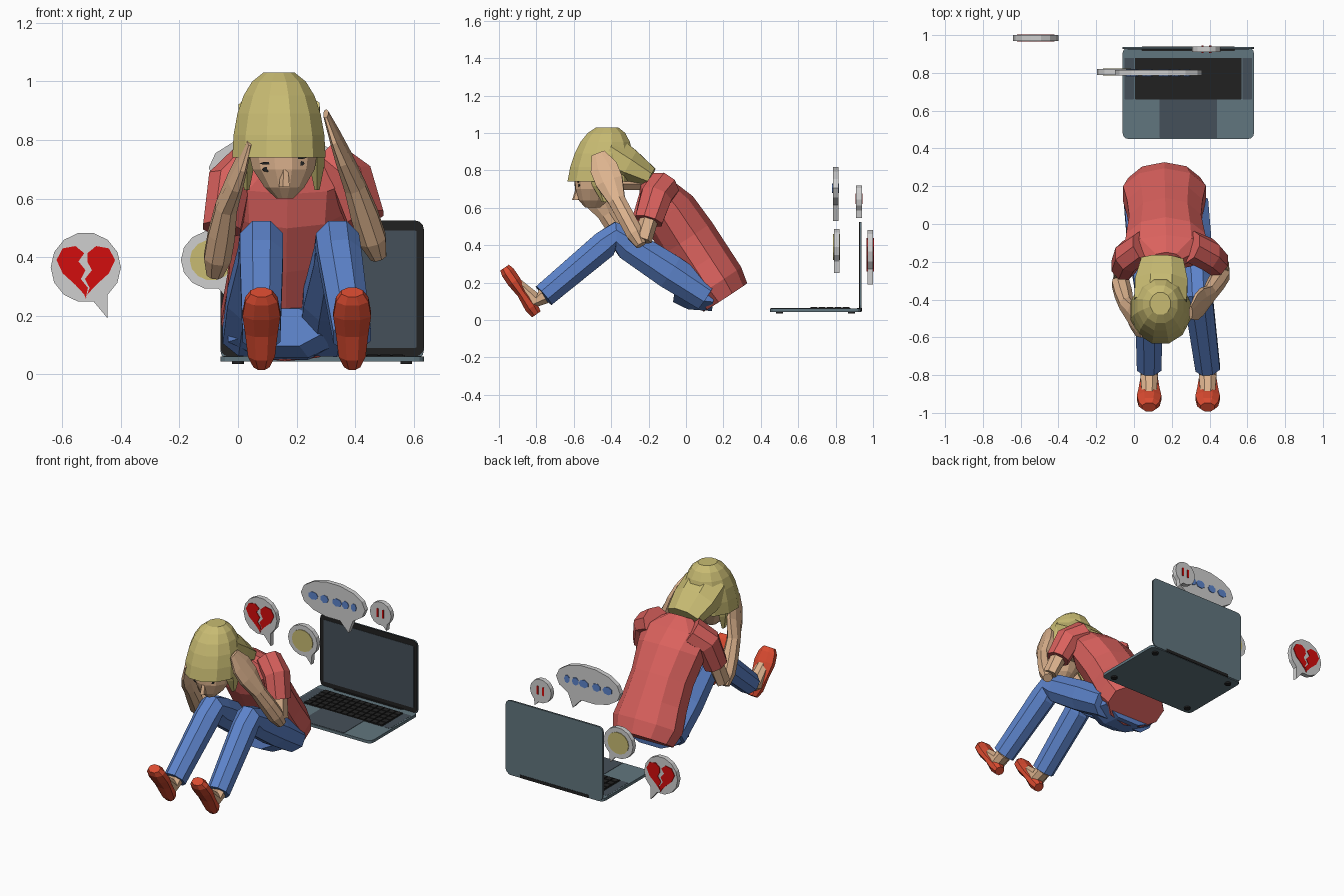
import bpy, bmesh, math
from mathutils import Vector, Matrix

if "Cube" in bpy.data.objects:
    bpy.data.objects.remove(bpy.data.objects["Cube"], do_unlink=True)


def material(name, red, green, blue):
    colour = (red, green, blue, 1)
    mat = bpy.data.materials.new(name)
    mat.use_nodes = True
    mat.diffuse_color = colour
    mat.node_tree.nodes["Principled BSDF"].inputs["Base Color"].default_value = colour
    return mat


SKIN = material("skin", .72, .45, .27)
HAIR = material("blonde", .58, .5, .17)
SHIRT = material("coral_red", .7, .12, .11)
JEANS = material("denim_blue", .11, .23, .6)
SHOE = material("shoe_red", .7, .07, .03)
PALE = material("pale_grey", .62, .62, .62)
RED = material("heart_red", .65, .004, .004)
SLATE = material("slate", .12, .18, .21)
DARK = material("dark_slate", .06, .08, .1)
BLACK = material("black", .015, .015, .015)


def finish(name, bm, mat):
    bmesh.ops.recalc_face_normals(bm, faces=bm.faces)
    mesh = bpy.data.meshes.new(name)
    bm.to_mesh(mesh)
    bm.free()
    mesh.materials.append(mat)
    bpy.context.collection.objects.link(bpy.data.objects.new(name, mesh))


def along(path, t):
    i = min(int(t), len(path) - 2)
    return Vector(path[i]).lerp(Vector(path[i + 1]), t - i)


def loft(name, mat, path, sections, sides=8, level=False):
    """Skin sections (place on path, half width, half depth); level keeps them horizontal."""
    bm = bmesh.new()
    centres = [along(path, section[0]) for section in sections]
    loops = []
    for i, (place, width, depth) in enumerate(sections):
        axis = centres[min(i + 1, len(centres) - 1)] - centres[max(i - 1, 0)]
        axis = Vector((0, 0, 1)) if level else axis.normalized()
        across = (Vector((1, 0, 0)) - axis * axis.x).normalized()
        outward = axis.cross(across)
        angles = [math.tau * (k + .5) / sides for k in range(sides)]
        loops.append([bm.verts.new(centres[i] + across * width * math.cos(a) + outward * depth * math.sin(a))
                      for a in angles])
    for low, high in zip(loops, loops[1:]):
        for k in range(sides):
            bm.faces.new((low[k], low[k - 1], high[k - 1], high[k]))
    bm.faces.new(loops[0])
    bm.faces.new(loops[-1])
    finish(name, bm, mat)


def slab(name, mat, outline, depth, place):
    """Extrude a flat outline, then place it lying down or standing up."""
    bm = bmesh.new()
    face = bm.faces.new([bm.verts.new((u, v, 0)) for u, v in outline])
    extruded = bmesh.ops.extrude_face_region(bm, geom=[face])["geom"]
    moved = [item for item in extruded if isinstance(item, bmesh.types.BMVert)]
    bmesh.ops.translate(bm, vec=(0, 0, depth), verts=moved)
    for vert in bm.verts:
        vert.co = place(*vert.co)
    finish(name, bm, mat)


def lying(height):
    return lambda u, v, w: (u, v, height + w)


def standing(y):
    return lambda u, v, w: (u, y + w, v)


def oval(cx, cy, rx, ry, sides=14):
    angles = [math.tau * k / sides for k in range(sides)]
    return [(cx + rx * math.cos(a), cy + ry * math.sin(a)) for a in angles]


def rounded(left, right, low, high, radius):
    corners = ((right, high), (left, high), (left, low), (right, low))
    outline = []
    for quarter, (x, y) in enumerate(corners):
        cx = x - math.copysign(radius, x - (left + right) / 2)
        cy = y - math.copysign(radius, y - (low + high) / 2)
        for step in range(4):
            a = (quarter + step / 3) * math.pi / 2
            outline.append((cx + radius * math.cos(a), cy + radius * math.sin(a)))
    return outline


# Shirt and hips
tail, nape = (.16, .21, .12), (.17, -.2, .75)
loft("shirt", SHIRT, (tail, nape), [
    (0, .2, .14), (.12, .23, .16), (.3, .21, .16), (.5, .2, .16),
    (.73, .22, .15), (.88, .23, .11), (1, .09, .06)], sides=10)
loft("jeans_hips", JEANS, ((.16, .15, .13), (.16, -.06, .16)), [(0, .2, .09), (.6, .21, .1), (1, .13, .07)])

# Legs, ankles and shoes
LEG = [(0, .1, .09), (.4, .1, .1), (.85, .08, .09), (1, .08, .08), (1.15, .08, .08), (2, .07, .07)]
ANKLE = [(0, .05, .05), (1, .05, .05), (2, .04, .03)]
SHOE_SHAPE = [(0, .03, .03), (.15, .05, .04), (.45, .06, .03), (.7, .07, .04), (.9, .06, .04), (1, .04, .03)]
for side, hip, knee, foot in (("right", .04, .08, .08), ("left", .3, .34, .39)):
    cuff = (foot, -.76, .13)
    loft(side + "_jeans_leg", JEANS, ((hip, .11, .13), (knee, -.38, .45), cuff), LEG)
    loft(side + "_ankle", SKIN, (cuff, (foot, -.81, .1), (foot, -.92, .21)), ANKLE)
    loft(side + "_shoe", SHOE, ((foot, -.8, .03), (foot, -.97, .28)), SHOE_SHAPE)

# Arms: collar, shoulder, elbow, wrist and fingertip joints, with hands holding the head
SLEEVE = [(0, .08, .09), (1, .08, .09), (1.5, .07, .08)]
UPPER_ARM = [(1.4, .05, .05), (1.9, .04, .05)]
FOREARM = [(2, .03, .03), (2.25, .05, .05), (2.6, .05, .05), (3, .04, .05),
           (3.4, .03, .08), (3.7, .02, .08), (4, .01, .04)]
ARMS = {
    "right": ((.05, -.12, .72), (-.03, -.17, .65), (-.08, -.28, .34), (-.04, -.43, .57), (.04, -.57, .8)),
    "left": ((.3, -.12, .72), (.39, -.16, .66), (.48, -.24, .4), (.4, -.37, .64), (.3, -.47, .89)),
}
for side, joints in ARMS.items():
    loft(side + "_sleeve", SHIRT, joints, SLEEVE)
    loft(side + "_upper_arm", SKIN, joints, UPPER_ARM, sides=6)
    loft(side + "_forearm_and_hand", SKIN, joints, FOREARM)

# Head and face
chin, brow = (.16, -.5, .6), (.15, -.46, .85)
loft("neck", SKIN, (nape, (.16, -.42, .75)), [(0, .06, .06), (1, .06, .06)])
loft("face", SKIN, (chin, brow), [
    (0, .03, .04), (.15, .07, .08), (.4, .11, .11), (.6, .12, .12), (1, .12, .12)], sides=12, level=True)
loft("nose", SKIN, ((.16, -.59, .64), (.16, -.56, .74)), [(0, .02, .02), (1, .01, .02)], sides=5, level=True)
for side, x, z in (("right", .1, .7), ("left", .21, .72)):
    slab(side + "_eye", BLACK, oval(x, z, .018, .009, sides=8), .009, standing(-.574))
    slab(side + "_brow", BLACK, oval(x, z + .02, .026, .005, sides=6), .009, standing(-.58))

# Hair: domed cap, hanging back and side locks
dome = []
for step in range(6):
    angle = math.radians(15 * step)
    spread = math.cos(angle) ** .8
    dome.append((math.sin(angle), .165 * spread, .18 * spread))
loft("hair_cap", HAIR, ((.14, -.46, .74), (.14, -.42, 1.04)), dome, sides=12, level=True)
loft("hair_back", HAIR, ((.14, -.42, .88), (.15, -.19, .76)), [(0, .15, .13), (.5, .15, .1), (1, .12, .06)])
for side, x in (("right", .03), ("left", .27)):
    loft(side + "_hair_lock", HAIR, ((x, -.45, .8), (x, -.43, .63)),
         [(0, .03, .08), (.5, .03, .06), (1, .01, .02)], sides=6, level=True)

# Laptop base with trackpad, keyboard and feet
LEFT, RIGHT, FRONT, BACK = -.06, .635, .45, .935
KEYS_FRONT, KEYS_BACK, DECK = .66, .88, .06
slab("laptop_base", SLATE, rounded(LEFT, RIGHT, FRONT, BACK, .03), .018, lying(.043))
slab("trackpad", DARK, rounded(.135, .44, FRONT + .005, KEYS_FRONT, .005), .003, lying(DECK))
slab("keyboard_bed", BLACK, rounded(.005, .57, KEYS_FRONT, KEYS_BACK, .005), .003, lying(DECK))
for edge in (LEFT + .01, RIGHT - .06):
    slab("speaker_strip", DARK, rounded(edge, edge + .05, KEYS_FRONT, KEYS_BACK, .004), .002, lying(DECK))
keys = bmesh.new()
for row in range(5):
    for column in range(13):
        spot = Matrix.Translation((.03 + column * .043, KEYS_FRONT + .024 + row * .043, DECK + .005))
        bmesh.ops.create_cube(keys, size=1, matrix=spot @ Matrix.Diagonal((.037, .037, .006, 1)))
finish("keys", keys, BLACK)
for x in (LEFT + .06, RIGHT - .06):
    for y in (FRONT + .05, BACK - .05):
        slab("rubber_foot", BLACK, oval(x, y, .02, .02), .01, lying(.034))

# Laptop lid with screen and hinge
TOP = .525
slab("laptop_lid", SLATE, rounded(LEFT, RIGHT, .05, TOP, .03), .008, standing(.93))
slab("screen_bezel", BLACK, rounded(LEFT, RIGHT, DECK, TOP, .03), .004, standing(.926))
slab("display", DARK, rounded(LEFT + .025, RIGHT - .025, .09, TOP - .035, .004), .003, standing(.924))
slab("hinge", BLACK, rounded(LEFT + .1, RIGHT - .1, BACK - .02, BACK + .005, .008), .02, lying(.045))


# Speech bubbles with the same marks on both sides
def bubble(name, centre, rx, rz, y, tip, mat, marks):
    cx, cz = centre
    body = oval(cx, cz, rx, rz)
    body.insert(12, tip)
    slab(name + "_bubble", PALE, body, .03, standing(y - .015))
    for mark in marks:
        for face in (y - .019, y + .013):
            slab(name + "_mark", mat, [(cx + u, cz + v) for u, v in mark], .006, standing(face))


def heart_half(side, size=.1):
    """Half of a heart curve closed by a zigzag crack."""
    outline = []
    for step in range(1, 9):
        t = step * math.pi / 8
        height = 13 * math.cos(t) - 5 * math.cos(2 * t) - 2 * math.cos(3 * t) - math.cos(4 * t)
        outline.append((side * size * math.sin(t) ** 3, size * height / 16))
    for step in range(4):
        outline.append((side * (.003 + .004 * step) + .01 * (-1) ** step, .03 * step - .07))
    return outline


blots = [oval(u, 0, r, .026, sides=7) for u, r in ((-.14, .035), (-.06, .03), (.03, .035), (.09, .025), (.15, .02))]
dashes = [rounded(u - .006, u + .006, -.025, .03, .004) for u in (-.02, .02)]
bubble("broken_heart", (-.52, .365), .12, .12, .985, (-.445, .19), RED, [heart_half(-1), heart_half(1)])
bubble("yellow_face", (-.09, .39), .105, .1, .805, (-.03, .25), HAIR, [oval(0, 0, .075, .07)])
bubble("chat", (.13, .705), .23, .115, .8, (.24, .53), JEANS, blots)
bubble("alert", (.383, .645), .076, .076, .925, (.425, .545), RED, dashes)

******************************

Read the records above. Show each line that has the string "outline".

**SOLUTION:**
def slab(name, mat, outline, depth, place):
    """Extrude a flat outline, then place it lying down or standing up."""
    face = bm.faces.new([bm.verts.new((u, v, 0)) for u, v in outline])
    outline = []
            outline.append((cx + radius * math.cos(a), cy + radius * math.sin(a)))
    return outline
    outline = []
        outline.append((side * size * math.sin(t) ** 3, size * height / 16))
        outline.append((side * (.003 + .004 * step) + .01 * (-1) ** step, .03 * step - .07))
    return outline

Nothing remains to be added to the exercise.